Life has its ups and downs, its mountain top experiences and its valley of the shadow of death experiences. People have their ups and downs, too. Elijah had experienced a great, miraculous victory on Mt. Carmel in his contest against the prophets of Baal. He had shown himself to be brave and bold. God had demonstrated undeniably who was the true and living God. Elijah had prayed and the rains had returned; the drought was over. Elijah had even out-run Ahab’s chariot from Mt. Carmel back to Jezreel. So everything was going well for Elijah.

But everything turned sour for him as soon as Jezebel heard what Elijah had done. Jezebel was not impressed with Elijah’s great victory over her prophets. Elijah’s great victory didn’t impress her one bit; it only made her angry. The great prophet Elijah didn’t intimidate her at all. As soon as she heard what had happened to her prophets, she sent Elijah a message saying that he’d be dead the next day.

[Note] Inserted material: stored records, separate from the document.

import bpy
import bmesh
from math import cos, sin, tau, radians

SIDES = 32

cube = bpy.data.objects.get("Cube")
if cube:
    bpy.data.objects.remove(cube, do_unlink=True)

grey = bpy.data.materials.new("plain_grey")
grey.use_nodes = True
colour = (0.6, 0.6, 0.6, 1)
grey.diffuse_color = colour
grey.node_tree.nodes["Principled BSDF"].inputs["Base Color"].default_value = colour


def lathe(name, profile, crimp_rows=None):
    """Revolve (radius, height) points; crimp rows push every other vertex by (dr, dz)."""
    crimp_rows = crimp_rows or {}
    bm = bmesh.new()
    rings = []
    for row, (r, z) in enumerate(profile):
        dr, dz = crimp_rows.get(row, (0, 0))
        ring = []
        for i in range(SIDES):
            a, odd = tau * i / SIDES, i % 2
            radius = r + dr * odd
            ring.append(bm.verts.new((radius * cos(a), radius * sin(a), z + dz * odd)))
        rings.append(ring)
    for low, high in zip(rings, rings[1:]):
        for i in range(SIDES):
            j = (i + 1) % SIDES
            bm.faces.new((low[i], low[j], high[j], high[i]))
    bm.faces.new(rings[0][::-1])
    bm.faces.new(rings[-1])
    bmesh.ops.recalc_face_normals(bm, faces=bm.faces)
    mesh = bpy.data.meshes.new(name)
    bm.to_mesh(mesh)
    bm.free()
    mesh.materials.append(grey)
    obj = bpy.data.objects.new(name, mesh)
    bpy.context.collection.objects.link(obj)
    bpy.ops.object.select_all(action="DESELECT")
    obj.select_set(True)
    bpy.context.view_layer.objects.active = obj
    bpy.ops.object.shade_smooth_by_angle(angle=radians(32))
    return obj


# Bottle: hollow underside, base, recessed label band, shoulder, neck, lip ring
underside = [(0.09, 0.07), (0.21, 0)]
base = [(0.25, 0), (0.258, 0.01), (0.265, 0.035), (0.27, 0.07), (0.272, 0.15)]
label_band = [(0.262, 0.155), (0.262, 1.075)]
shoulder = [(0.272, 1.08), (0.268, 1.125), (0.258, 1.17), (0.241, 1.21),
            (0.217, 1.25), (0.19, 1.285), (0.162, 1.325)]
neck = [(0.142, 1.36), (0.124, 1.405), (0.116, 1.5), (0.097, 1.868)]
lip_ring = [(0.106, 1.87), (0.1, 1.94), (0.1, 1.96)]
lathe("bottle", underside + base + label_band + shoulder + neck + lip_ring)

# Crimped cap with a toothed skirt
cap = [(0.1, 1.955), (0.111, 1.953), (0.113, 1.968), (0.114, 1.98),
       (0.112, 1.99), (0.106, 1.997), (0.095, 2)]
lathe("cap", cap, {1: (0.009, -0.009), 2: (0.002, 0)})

Elijah’s response to Jezebel’s letter reveals him to be an ordinary person in many ways. Elijah is the great prophet of God. He’s seen God do many miracles. God listens to him when he prays. God empowers him to do remarkable things. The hand of the Lord is upon him. Yet when Jezebel threatens him, he crumbles, he folds, he quits and runs away. Elijah can stand alone against the King of Israel and 850 prophets of Baal, but he can’t stand up under the pressure of a nasty threat from one wicked woman. How can this be? Why does Elijah pay any attention to Jezebel? Why is he intimidated by her? Why does he run away?

James tells us that Elijah was a man of like passions as we are. He had the same kind of strengths and weaknesses as we all do. For reasons we’ll consider today, he reached his breaking point and ran away.

The Bible shows its characters in all their triumphs and tragedies, their good and bad, their successes and failures. Even the heroes of the faith have their weaknesses. We see Elijah at his best and at his worst as we pass from chapter 18 to chapter 19. It’s a strange and sudden transition from the heights to the depths. We see a man of faith transition into a man of fear.

We may have those same kinds of experiences and responses, too. After a major success may come a major defeat. After demonstrating personal strength, we may demonstrate personal weakness. Great faith succumbs to great fear. Boldness gives way to doubt. But there is usually a reason when that happens. If we make the kind of mistakes Elijah did, it could happen to us as well. Elijah was imperfect, and so are we. We need to learn from his mistakes and not repeat them ourselves.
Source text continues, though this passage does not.